◆ **DESCRIPTION OF THE TASK**: Pull out of the data below the stretch of lines bounded by the one containing "PITCH = 0.3" and the one containing "mesh = bpy.data.meshes.new(name)", both bounds included, unchanged.

◆ **DATA EXTRACTS**:
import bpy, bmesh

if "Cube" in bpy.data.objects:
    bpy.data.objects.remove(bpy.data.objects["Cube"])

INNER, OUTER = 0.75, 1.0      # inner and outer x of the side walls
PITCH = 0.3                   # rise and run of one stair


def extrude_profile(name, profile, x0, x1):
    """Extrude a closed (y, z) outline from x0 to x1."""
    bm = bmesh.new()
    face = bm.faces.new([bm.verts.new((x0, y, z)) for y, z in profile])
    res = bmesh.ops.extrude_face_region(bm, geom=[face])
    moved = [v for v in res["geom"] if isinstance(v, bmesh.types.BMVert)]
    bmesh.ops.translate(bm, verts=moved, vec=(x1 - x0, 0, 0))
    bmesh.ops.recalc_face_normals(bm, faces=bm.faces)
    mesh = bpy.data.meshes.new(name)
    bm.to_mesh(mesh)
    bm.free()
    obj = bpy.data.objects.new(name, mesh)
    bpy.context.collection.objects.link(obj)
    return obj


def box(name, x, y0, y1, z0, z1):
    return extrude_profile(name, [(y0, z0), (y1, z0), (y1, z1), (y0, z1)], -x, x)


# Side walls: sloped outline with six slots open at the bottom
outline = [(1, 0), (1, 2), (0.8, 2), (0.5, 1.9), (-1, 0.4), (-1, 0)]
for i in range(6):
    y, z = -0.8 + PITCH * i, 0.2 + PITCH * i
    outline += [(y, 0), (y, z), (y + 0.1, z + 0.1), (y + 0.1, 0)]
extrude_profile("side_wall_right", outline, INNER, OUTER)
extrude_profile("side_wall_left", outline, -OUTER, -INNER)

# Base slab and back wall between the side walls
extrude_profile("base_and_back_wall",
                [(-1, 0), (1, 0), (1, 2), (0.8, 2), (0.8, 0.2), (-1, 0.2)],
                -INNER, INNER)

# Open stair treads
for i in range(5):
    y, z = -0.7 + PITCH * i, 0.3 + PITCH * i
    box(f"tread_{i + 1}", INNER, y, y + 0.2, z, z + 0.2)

◆ **EXPECTED OUTPUT**:
PITCH = 0.3                   # rise and run of one stair


def extrude_profile(name, profile, x0, x1):
    """Extrude a closed (y, z) outline from x0 to x1."""
    bm = bmesh.new()
    face = bm.faces.new([bm.verts.new((x0, y, z)) for y, z in profile])
    res = bmesh.ops.extrude_face_region(bm, geom=[face])
    moved = [v for v in res["geom"] if isinstance(v, bmesh.types.BMVert)]
    bmesh.ops.translate(bm, verts=moved, vec=(x1 - x0, 0, 0))
    bmesh.ops.recalc_face_normals(bm, faces=bm.faces)
    mesh = bpy.data.meshes.new(name)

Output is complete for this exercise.